Given the current political scene however, there appear to be no alternatives to the speaker at this point, he noted. The post-elections phase may have other options in store, “especially since Lebanon is not an isolated island from regional changes,” he remarked.
The changes in the regions may bring about new equations, similar to the ones that led to the Aoun-Hariri agreement, he said without elaborating.
Alam did not rule out the possibility that the Aoun-Berri dispute could affect government work, while also highlighting “Hezbollah’s” neutral stance on the problem involving its ally, describing it as “negative.”
Differences between Aoun and Berri had emerged from as far back as 2005 when the former returned to Lebanon. Soon after his return, Aoun signed an understanding with “Hezbollah”, Berri’s most prominent ally, to form a Shi’ite-Maronite balance. This did not help in adding warmth to ties between the two leaders. The speaker at one point described his rival as “the ally of my ally.”
Tensions between them exacerbated during the 2009 parliamentary elections when Aoun’s FPM fielded candidates in the southern Christian-majority Jezzine region against Berri’s candidate.
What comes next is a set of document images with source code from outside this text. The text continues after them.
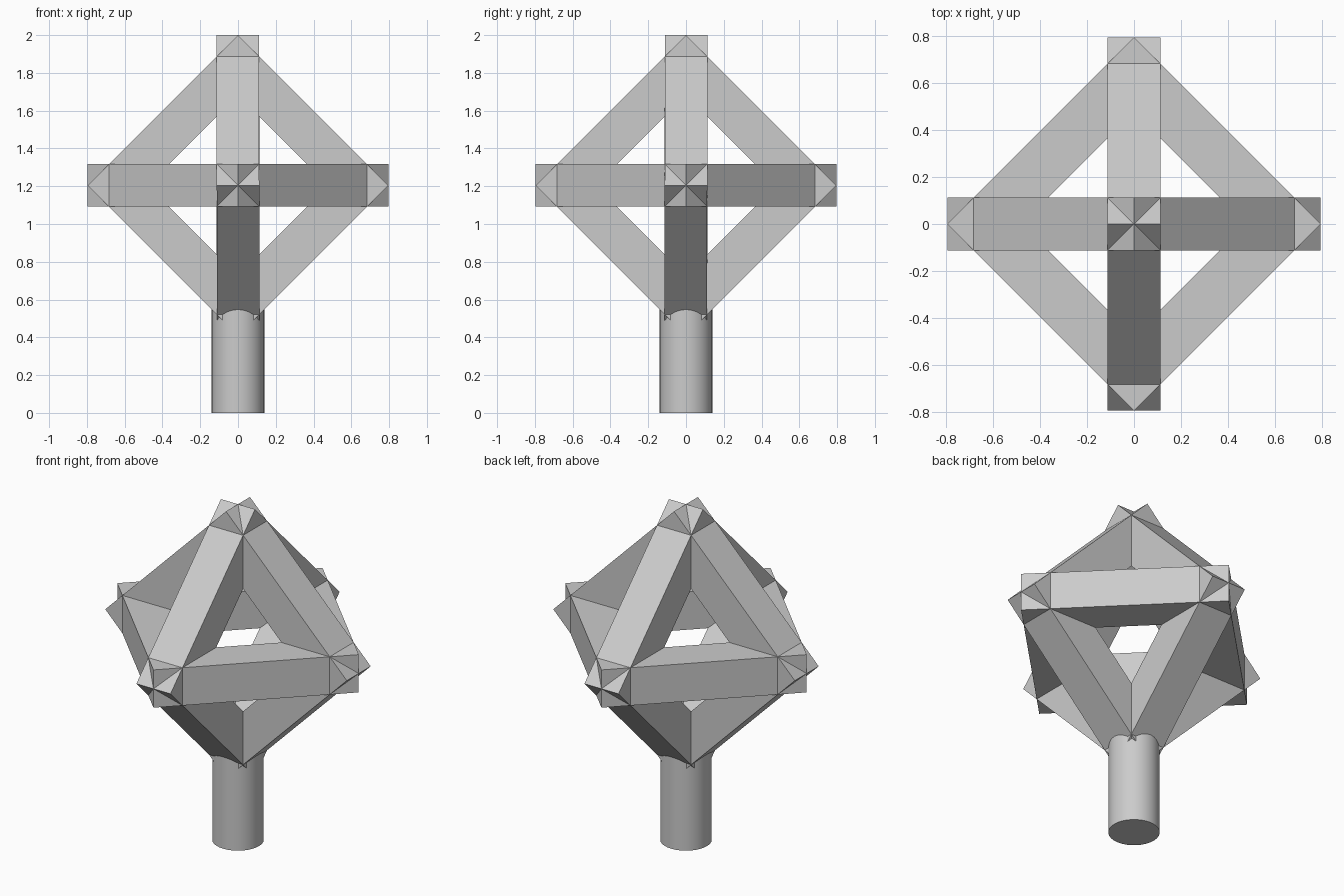
import bpy, bmesh, math
from mathutils import Matrix, Vector

default = bpy.data.objects.get("Cube")
if default:
    bpy.data.objects.remove(default, do_unlink=True)

REACH = 0.796               # centre to outer corner of a frame
BEAM = 0.225                # square beam width
CENTRE = Vector((0, 0, 2 - REACH))
POST_RADIUS = 0.139

grey = bpy.data.materials.new("light grey")
grey.use_nodes = True
grey.diffuse_color = (0.6, 0.6, 0.6, 1)
grey.node_tree.nodes["Principled BSDF"].inputs["Base Color"].default_value = (0.6, 0.6, 0.6, 1)


def square_frame(name, rotation):
    """Mitred square frame with its corners on the axes of its plane."""
    bm = bmesh.new()
    inner = REACH - BEAM * math.sqrt(2)
    loops = []
    for radius, h in ((REACH, -1), (REACH, 1), (inner, 1), (inner, -1)):
        loops.append([bm.verts.new((radius * math.cos(k * math.pi / 2),
                                    radius * math.sin(k * math.pi / 2),
                                    h * BEAM / 2)) for k in range(4)])
    for i in range(4):
        a, b = loops[i], loops[(i + 1) % 4]
        for k in range(4):
            n = (k + 1) % 4
            bm.faces.new((a[k], a[n], b[n], b[k]))
    bmesh.ops.recalc_face_normals(bm, faces=bm.faces)
    bm.transform(Matrix.Translation(CENTRE) @ rotation)
    mesh = bpy.data.meshes.new(name)
    bm.to_mesh(mesh)
    bm.free()
    mesh.materials.append(grey)
    obj = bpy.data.objects.new(name, mesh)
    bpy.context.collection.objects.link(obj)
    return obj


# Three perpendicular frames forming an open octahedron
square_frame("level_frame", Matrix.Identity(4))
square_frame("front_frame", Matrix.Rotation(math.pi / 2, 4, 'X'))
square_frame("side_frame", Matrix.Rotation(math.pi / 2, 4, 'Y'))

# Round post, its top buried in the lowest corner
height = 0.6
bpy.ops.mesh.primitive_cylinder_add(vertices=32, radius=POST_RADIUS, depth=height,
                                    location=(0, 0, height / 2))
post = bpy.context.object
post.name = "post"
post.data.materials.append(grey)
bpy.ops.object.shade_smooth_by_angle(angle=math.radians(30))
In the end, the speaker’s candidate was defeated in a battle that Aoun dubbed “restoring Jezzine’s voice.”
Even though the two sides were part of five governments since 2008, differences between them came to the forefront and soured when Aoun refused the extension of parliament’s term in 2013 and again in 2017. He even went so far as to describe the parliament as “illegal”. Tensions boiled even further when Berri nominated MP Suleiman Franjieh, instead of Aoun, for president.